(Image credit: Annapurna Interactive)

I Am Dead, a new indie from Hollow Ponds and Richard Hogg (best known for Hohokum), is hard to pin down at first. The closest you can get is to imagine throwing an MRI scanner and a slice of Pixar's warm whimsy into a blender and then leaving it on high for five minutes. Essentially it's a game about exploring everything around you – from people's memories to the insides of gobstoppers with a type of ghostly X-ray vision. We had the opportunity to see it in action to understand a little more about the mechanics behind the upcoming game's mellow vibes. 

Something's fishy in Shelmerston

(Image credit: Annapurna Interactive)

In I am Dead, you play as Morris Lupton; resident of the island of Shelmerston, museum creator, and now, ghost. Helped by the spirit of your dog, Sparky, you must learn all the secrets of Shelmerston by diving into people's brains. By doing this, you'll be able playback their memories and then seek out items – or mementos – that hold specific sentimental value. Sifting through memories is like tuning an old-fashioned radio, using LT and RT until the images line up. 

Once you've pinpointed the item of interest, finding it can be as simple as locating a specific plant in a room full of greenery, or using your ghost vision to investigate the innards of a cupboard, or a pie, or a bag. The animation for that part is ostentatiously delightful, letting you see objects in slices – much like an MRI machine would do. With it, the bright, rainbow centers of gobstoppers pop off the screen, the heels of shoes reveal secret compartments, and it even makes the soggy innards of a cucumber something you'll want to investigate for far too long. 

I watched the developers from Hollow Ponds gently probe the memories of a divorcee yoga fan to find a golf tee, and then a widow called Sally Mapes. Her tales of her now-dead husband (and sousaphone player) Ogden Becketts made me think of Pixar's Up, and hinted at the emotional heart of the game.

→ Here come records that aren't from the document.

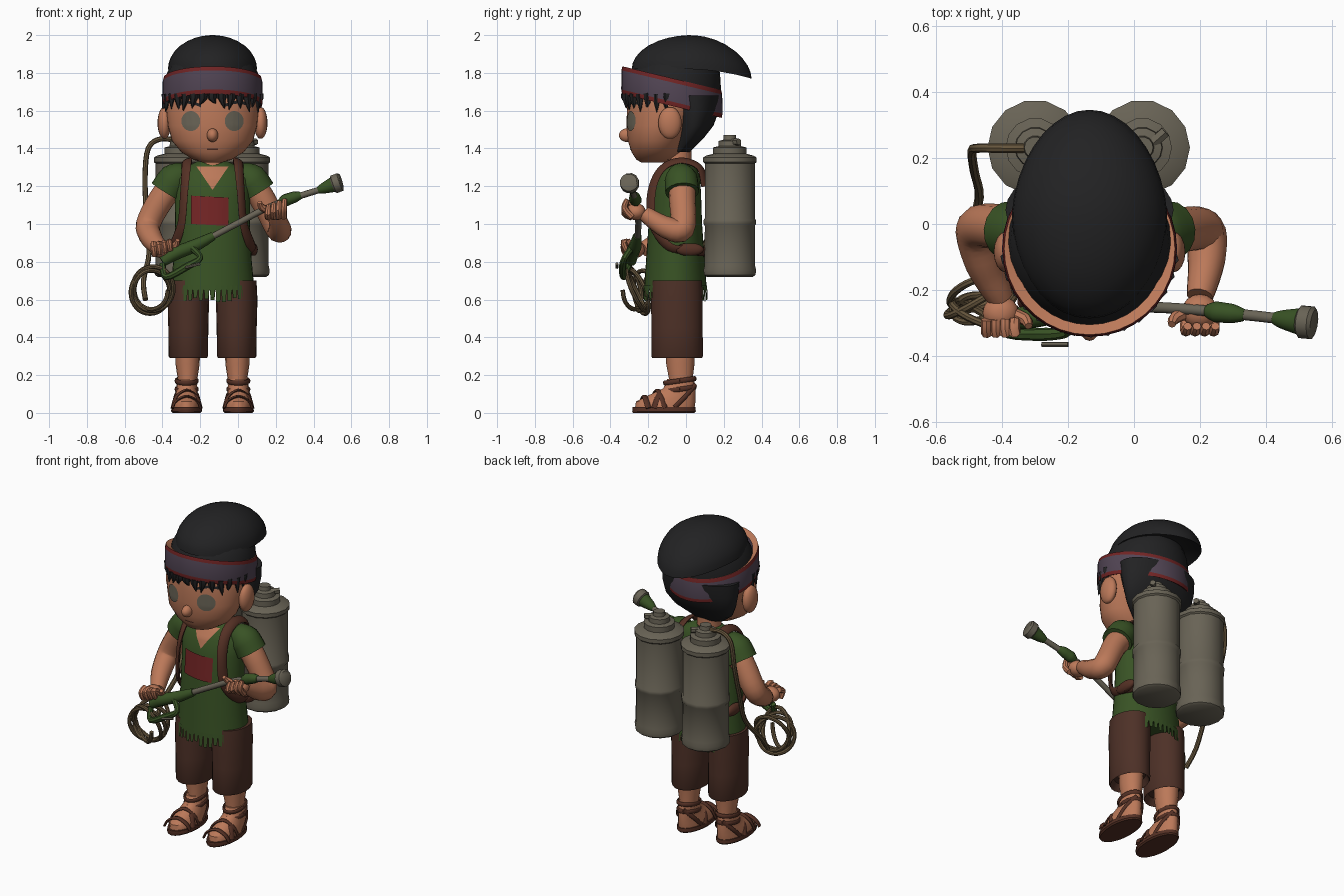
import bpy, bmesh, math, random
from mathutils import Vector as V
from mathutils.bvhtree import BVHTree

if "Cube" in bpy.data.objects:
    bpy.data.objects.remove(bpy.data.objects["Cube"])
random.seed(4)
CX = -0.135  # body centre line

def material(name, r, g, b):
    m = bpy.data.materials.new(name)
    m.diffuse_color = (r, g, b, 1)
    m.use_nodes = True
    m.node_tree.nodes["Principled BSDF"].inputs["Base Color"].default_value = m.diffuse_color
    return m

SKIN = material("skin", .50, .19, .10)
BLACK = material("hair black", .016, .016, .017)
PURPLE = material("band purple", .085, .06, .09)
RED = material("patch red", .17, .018, .018)
GREEN = material("cloth green", .04, .085, .018)
BROWN = material("shorts brown", .075, .03, .02)
LEATHER = material("leather brown", .09, .03, .018)
METAL = material("metal grey", .14, .125, .092)
HOSE = material("hose tan", .13, .09, .045)

def build(name, verts, faces, mats, idx=None):
    me = bpy.data.meshes.new(name)
    me.from_pydata([tuple(v) for v in verts], [], faces)
    for m in (mats if isinstance(mats, list) else [mats]):
        me.materials.append(m)
    if idx:
        for p, i in zip(me.polygons, idx):
            p.material_index = i
    bm = bmesh.new()
    bm.from_mesh(me)
    bmesh.ops.remove_doubles(bm, verts=bm.verts, dist=1e-5)
    bmesh.ops.recalc_face_normals(bm, faces=bm.faces)
    bm.to_mesh(me)
    bm.free()
    ob = bpy.data.objects.new(name, me)
    bpy.context.collection.objects.link(ob)
    return ob

def loft(name, rings, mats, caps=True, ring_mats=None):
    n = len(rings[0])
    verts = [p for r in rings for p in r]
    faces, idx = [], []
    for k in range(len(rings) - 1):
        for i in range(n):
            j = (i + 1) % n
            faces.append((k*n+i, k*n+j, k*n+n+j, k*n+n+i))
            idx.append(ring_mats[k] if ring_mats else 0)
    if caps:
        faces += [tuple(range(n))[::-1], tuple(range(len(verts)-n, len(verts)))]
        idx += [0, 0]
    return build(name, verts, faces, mats, idx)

def oval(cx, z, yf, yb, w, n=28):
    return [V((cx + w*math.cos(a), (yf+yb)/2 + (yb-yf)/2*math.sin(a), z))
            for a in (2*math.pi*i/n for i in range(n))]

def body(name, cx, rows, mat, n=28):
    return loft(name, [oval(cx, *r, n) for r in rows], mat)

def tube(name, pts, radii, mat, n=10, steps=4, centre=None, flat=1.0):
    """Smooth path with changing radius; flat straps face away from centre."""
    P = [V(p) for p in pts]
    R = radii if isinstance(radii, (list, tuple)) else [radii]*len(P)
    path = []
    for i in range(len(P)-1):
        a, b, c, d = P[max(i-1, 0)], P[i], P[i+1], P[min(i+2, len(P)-1)]
        for s in range(steps):
            t = s/steps
            q = .5*(2*b + (c-a)*t + (2*a-5*b+4*c-d)*t*t + (3*b-a-3*c+d)*t**3)
            path.append((q, R[i]+(R[i+1]-R[i])*t))
    path.append((P[-1], R[-1]))
    rings, u = [], None
    for i, (q, r) in enumerate(path):
        t = (path[min(i+1, len(path)-1)][0] - path[max(i-1, 0)][0]).normalized()
        if centre is not None:
            u = t.cross(q - V(centre)).normalized()
        else:
            u = (t.orthogonal() if u is None else u - t*u.dot(t)).normalized()
        w = t.cross(u)
        rings.append([q + u*r*math.cos(2*math.pi*k/n) + w*r*flat*math.sin(2*math.pi*k/n) for k in range(n)])
    return loft(name, rings, mat)

def ball(name, c, r, mat, n=14):
    rings = []
    for k in range(1, n):
        a = math.pi*k/n
        s = math.sin(a)
        rings.append(oval(c[0], c[2]-r[2]*math.cos(a), c[1]-r[1]*s, c[1]+r[1]*s, r[0]*s, 16))
    return loft(name, rings, mat)

def plate(name, target, mat, fn, nu=6, nv=24, lift=.005):
    """Thin surface laid on the front of another part."""
    me = target.data
    tree = BVHTree.FromPolygons([v.co for v in me.vertices], [tuple(p.vertices) for p in me.polygons])
    verts = []
    for i in range(nu+1):
        for j in range(nv+1):
            x, z = fn(i/nu, j/nv)
            hit = tree.ray_cast(V((x, -2, z)), V((0, 1, 0)))[0]
            verts.append((x, (hit.y if hit else -.2) - lift, z))
    m = nv+1
    faces = [(i*m+j, i*m+j+1, i*m+m+j+1, i*m+m+j) for i in range(nu) for j in range(nv)]
    return build(name, verts, faces, mat)

# Head and face
head = body("head", CX, [(1.325, -.235, -.12, .05), (1.34, -.262, -.07, .10), (1.38, -.288, -.02, .165),
    (1.44, -.308, .0, .215), (1.52, -.315, .05, .236), (1.6, -.313, .1, .245), (1.7, -.305, .12, .242),
    (1.8, -.27, .1, .2)], SKIN, 40)
ball("nose", (CX, -.312, 1.47), (.03, .043, .036), SKIN)
for s in (-1, 1):
    plate("eye", head, METAL, lambda u, v: (CX+s*.115+.05*u*math.cos(v*math.tau), 1.545+.053*u*math.sin(v*math.tau)))
    plate("eyebrow", head, BLACK, lambda u, v: (CX+s*(.06+.12*v), 1.625+.02*math.sin(v*2.6)+.016*(u-.5)), 2, 8)
    ball("ear", (CX+s*.255, -.085, 1.535), (.036, .062, .085), SKIN)
plate("mouth", head, LEATHER, lambda u, v: (CX+.06*(v-.5), 1.393+.008*u), 1, 6, .003)
body("neck", CX, [(1.2, -.12, .03, .08), (1.3, -.115, .03, .07), (1.42, -.11, .03, .075)], SKIN, 16)

# Hair: back, crown, fringe tufts and the swept top
body("back_hair", CX, [(1.38, -.07, .02, .11), (1.45, -.05, .09, .2), (1.52, -.055, .145, .237),
    (1.6, -.08, .175, .251), (1.68, -.1, .185, .255)], BLACK)
body("crown_hair", CX, [(1.665, -.318, .183, .252), (1.72, -.31, .185, .254), (1.8, -.285, .18, .24),
    (1.88, -.24, .16, .2), (1.93, -.15, .1, .12)], BLACK)
for i in range(15):
    a = math.radians(188 + 164*i/14)
    x, y = CX+.25*math.cos(a), -.07+.252*math.sin(a)
    drop = .035 + .04*abs(math.cos(a)) + random.uniform(-.015, .015)
    tube("hair_tuft", [(x, y, 1.69), (x, y, 1.665), (x+random.uniform(-.02, .02), y, 1.665-drop)],
         [.024, .022, .002], BLACK, 6, 2)

def top_ring(k, z, lift=0):
    pts = oval(CX, z+lift, .03-.317*k, .03+.317*k, .236*k, 36)
    for p in pts:
        p.x = CX + (p.x-CX)*(1 - .25*max(p.y-.03, 0))
        p.z -= .42*max(p.y, 0)**2
    return pts
rows = [(.5, 1.82, .05), (.85, 1.82, .02)]
rows += [(math.cos(a), 1.82+.18*math.sin(a), 0) for a in (math.radians(d) for d in (0, 10, 20, 32, 44, 56, 67, 77, 86))]
loft("swept_hair_top", [top_ring(*r) for r in rows], BLACK)

# Tilted headband with red edges and skin showing inside it
def band_ring(dz, k):
    pts = oval(CX, 1.70+dz, -.075-.268*k, -.075+.268*k, .266*k, 36)
    for p in pts:
        p.z -= .24*(p.y+.075)
    return pts
loft("headband", [band_ring(-.07, .94), band_ring(-.075, .985), band_ring(-.052, 1), band_ring(.05, .995),
     band_ring(.072, .975), band_ring(.06, .86)], [PURPLE, RED, SKIN], False, [1, 1, 0, 1, 2])

# Tunic with neck opening, patch and frayed hem
tunic = body("tunic", CX, [(.65, -.222, .11, .222), (.8, -.212, .10, .208), (1.0, -.198, .085, .198),
    (1.15, -.183, .08, .2), (1.24, -.16, .075, .2), (1.29, -.13, .06, .165), (1.33, -.1, .03, .085)], GREEN, 36)
plate("neck_opening", tunic, SKIN, lambda u, v: (CX+(2*u-1)*.085*v, 1.18+.125*v), 6, 10)
plate("chest_patch", tunic, RED, lambda u, v: (-.25+.2*u, 1.0+.15*v-.01*u), 8, 8, .008)
verts, faces = [], []
for i in range(46):
    a0, a1 = math.tau*i/46, math.tau*(i+.8)/46
    low = random.uniform(.585, .615)
    for a, z, k in ((a0, .675, 1), (a1+.03, .675, 1), (a1, low, 1.02), (a0+.02, low, 1.02)):
        verts.append((CX+.224*k*math.cos(a), -.056+.168*k*math.sin(a), z))
    faces.append(tuple(range(4*i, 4*i+4)))
build("frayed_hem", verts, faces, GREEN)

# Legs, shorts and sandals
for s in (-1, 1):
    x, fx = CX+s*.128, CX+s*.137
    body("shorts_leg", x, [(.33, -.15, .06, .08), (.29, -.178, .085, .098), (.3, -.183, .09, .104),
        (.45, -.183, .088, .106), (.6, -.185, .088, .11), (.7, -.18, .085, .105)], BROWN, 20)
    body("leg", CX+s*.132, [(.1, -.095, .04, .05), (.18, -.09, .035, .052), (.26, -.105, .045, .064), (.4, -.11, .05, .068)], SKIN, 16)
    body("foot", fx, [(.025, -.27, .045, .072), (.06, -.265, .05, .07), (.09, -.205, .05, .06),
        (.13, -.12, .05, .054), (.18, -.1, .042, .05)], SKIN, 20)
    body("sandal_sole", fx, [(0, -.28, .045, .074), (.008, -.285, .052, .082), (.03, -.282, .05, .08)], LEATHER, 20)
    for y0, y1, h in ((-.24, -.2, .088), (-.19, -.11, .12), (-.09, -.17, .115)):
        tube("sandal_strap", [(fx-.075, y0, .025), (fx-.055, y0+(y1-y0)*.25, h*.72), (fx, (y0+y1)/2, h),
             (fx+.055, y1-(y1-y0)*.25, h*.72), (fx+.075, y1, .025)], .016, LEATHER, 8, 4, (fx, (y0+y1)/2, .02), .45)
    for z in (.125, .17):
        tube("ankle_strap", [(fx+.057*math.cos(a), -.033+.082*math.sin(a), z+.012*math.sin(a))
             for a in (math.tau*i/12 for i in range(13))], .013, LEATHER, 8, 2, (fx, -.03, z), .5)
    for e in (-1, 1):
        tube("heel_strap", [(fx+e*.07, -.06, .03), (fx+e*.06, .0, .09), (fx+e*.02, .05, .15)], .012, LEATHER, 8, 4, (fx, -.03, .08), .5)

# Arms, sleeves and hands
arms = [(-1, [(-.32, -.02, 1.23), (-.40, -.01, 1.14), (-.475, -.015, 1.0), (-.455, -.12, .92), (-.405, -.225, .865)]),
        (1, [(.05, -.02, 1.23), (.125, -.02, 1.14), (.21, -.02, .975), (.22, -.11, .985), (.2, -.22, 1.055)])]
for s, p in arms:
    tube("arm", p, [.075, .07, .066, .058, .04], SKIN, 14, 5)
    tube("sleeve", [(CX+s*.14, -.03, 1.265), (CX+s*.2, -.025, 1.235), (CX+s*.245, -.02, 1.17)], [.06, .088, .09], GREEN, 16)
    hx, hy, hz = V(p[-1]) + V((0, -.045, .0 if s < 0 else .01))
    ball("palm", (hx, hy, hz), (.055, .052, .045), SKIN)
    for k in range(4):
        fxk = hx - .042 + .028*k
        d = -1 if s < 0 else 1
        tube("finger", [(fxk, hy-.02, hz-d*.03), (fxk, hy-.06, hz-d*.01+.01*k), (fxk+.005, hy-.045, hz+d*.035+.01*k)], [.017, .018, .013], SKIN, 8, 3)
    tube("thumb", [(hx-s*.03, hy, hz), (hx-s*.075, hy-.02, hz+.025), (hx-s*.085, hy-.04, hz+.05)], [.02, .019, .012], SKIN, 8, 3)

# Pack straps
for s in (-1, 1):
    q = lambda x, y, z: (CX+s*x, y, z)
    tube("shoulder_strap", [q(.13, .1, 1.2), q(.135, .07, 1.3), q(.135, -.03, 1.335), q(.14, -.13, 1.29), q(.15, -.182, 1.17),
         q(.165, -.175, 1.0), q(.205, -.09, .88), q(.205, .02, .86), q(.16, .12, .85)], .03, LEATHER, 8, 5, (CX, -.05, 1.05), .4)
    ball("strap_pouch", q(.215, .02, .865), (.025, .075, .035), LEATHER, 8)

# Twin tanks
for x in (-.3, .025):
    prof = [(.72, .125), (.73, .139), (.755, .143), (.78, .137), (.99, .136), (1.0, .142), (1.02, .142), (1.03, .136),
            (1.32, .136), (1.328, .145), (1.352, .145), (1.362, .128), (1.372, .09), (1.405, .09), (1.412, .062), (1.44, .06), (1.446, .036), (1.47, .033)]
    body("tank", x, [(z, .232-r, .232+r, r) for z, r in prof], METAL, 14)
    tube("cap_lever", [(x-.02, .2, 1.43), (x+.07, .28, 1.435)], .018, METAL, 6, 1)
for z in (.85, 1.2):
    tube("tank_bracket", [(-.25, .15, z), (-.02, .15, z)], .035, METAL, 8, 1)

# Hose and hanging coil
tube("hose", [(-.31, .23, 1.44), (-.41, .23, 1.45), (-.475, .23, 1.4), (-.492, .22, 1.25), (-.485, .16, 1.05),
     (-.47, .08, .85), (-.5, -.04, .7), (-.49, -.12, .6)], .014, HOSE, 8)
coil = []
for i in range(49):
    a = math.tau*4*i/48
    r = .1 + .012*math.sin(i*.37)
    coil.append((-.458+r*math.cos(a)+.01*math.sin(i*.2), -.2-.09*i/48+.045*math.sin(a+i*.1), .65+1.12*r*math.sin(a)))
tube("hose_coil", coil, .012, HOSE, 8, 3)

# Spray lance
tube("lance_rod", [(-.38, -.285, .815), (-.2, -.262, .9), (0, -.252, 1.005), (.2, -.262, 1.105), (.51, -.295, 1.205)], .017, METAL)
tube("lance_grip", [(-.4, -.29, .8), (-.33, -.285, .845), (-.23, -.268, .885), (-.13, -.258, .937)], [.026, .036, .034, .022], GREEN)
tube("trigger_guard", [(-.24, -.29, .87), (-.2, -.325, .82), (-.27, -.335, .775), (-.38, -.33, .72), (-.4, -.3, .79)], [.018, .016, .02, .018, .016], GREEN, 8)
tube("trigger", [(-.28, -.366, .77), (-.2, -.366, .79)], .008, METAL, 6, 1)
tube("lance_collar", [(.22, -.264, 1.11), (.25, -.267, 1.125), (.3, -.272, 1.143), (.335, -.277, 1.152)], [.018, .033, .03, .018], GREEN)
tube("nozzle_cone", [(.425, -.286, 1.178), (.455, -.29, 1.19), (.505, -.296, 1.209)], [.018, .03, .043], GREEN, 12)
tube("nozzle_head", [(.5, -.296, 1.207), (.508, -.297, 1.21), (.54, -.3, 1.222), (.547, -.301, 1.224)], [.04, .051, .051, .042], METAL, 12, 1)

bpy.ops.object.select_all(action='SELECT')
bpy.context.view_layer.objects.active = head
bpy.ops.object.shade_smooth_by_angle(angle=math.radians(40))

The voice acting behind the memories you access is warm and well delivered – all soothing British regional accents – and you should come into this expecting to find plenty of feels to go along with all of the visual fiddling. 

(Image credit: Annapurna Interactive)

"Darker emotions look like they're going to be balanced with a cheeky, absurd sense of humor"

There's a dark undercurrent to the world of I Am Dead, then, although those darker emotions look like they're going to be balanced with a cheeky, absurd sense of humor. The tone works well with the visual style of the world, enough to ensure that you'll be eager to investigate every corner of every area of the game. The setting of I Am Dead looks like a brightly colored toy town at first glance, but it turns out it's packed with secrets. Secrets, and a race of fish people who are obsessed with toast. Using your ghostly vision on a boat reveals a whiskey still hidden inside, there's a pub called The Camel, and an artist with an apple for a head who goes by the name of Vernon Russett. 

And if curiosity isn't enough to keep you looking into every crevice of the world, there are secrets called Grenkins too. These might be hidden as a map and compass, or in the back of the aforementioned shoes, or perhaps as the cupcakes that can be found in a secret compartment of a gym bag. The developers hinted that something happens when you find enough of these strange items, but like played coy about what it was. Frankly, I didn't care. I don't need an excuse to want to investigate the weird world of Shelmerston, carb-obsessed fish people and all. 


I Am Dead will be released later this year on Nintendo Switch and PC. 

I'm the benevolent Queen of the US, or - as they insist I call it - US Managing Editor. I write news, features and reviews, and look after a crack team of writers who all insist on calling trousers "pants" and don't think the phrase fanny pack is problematic.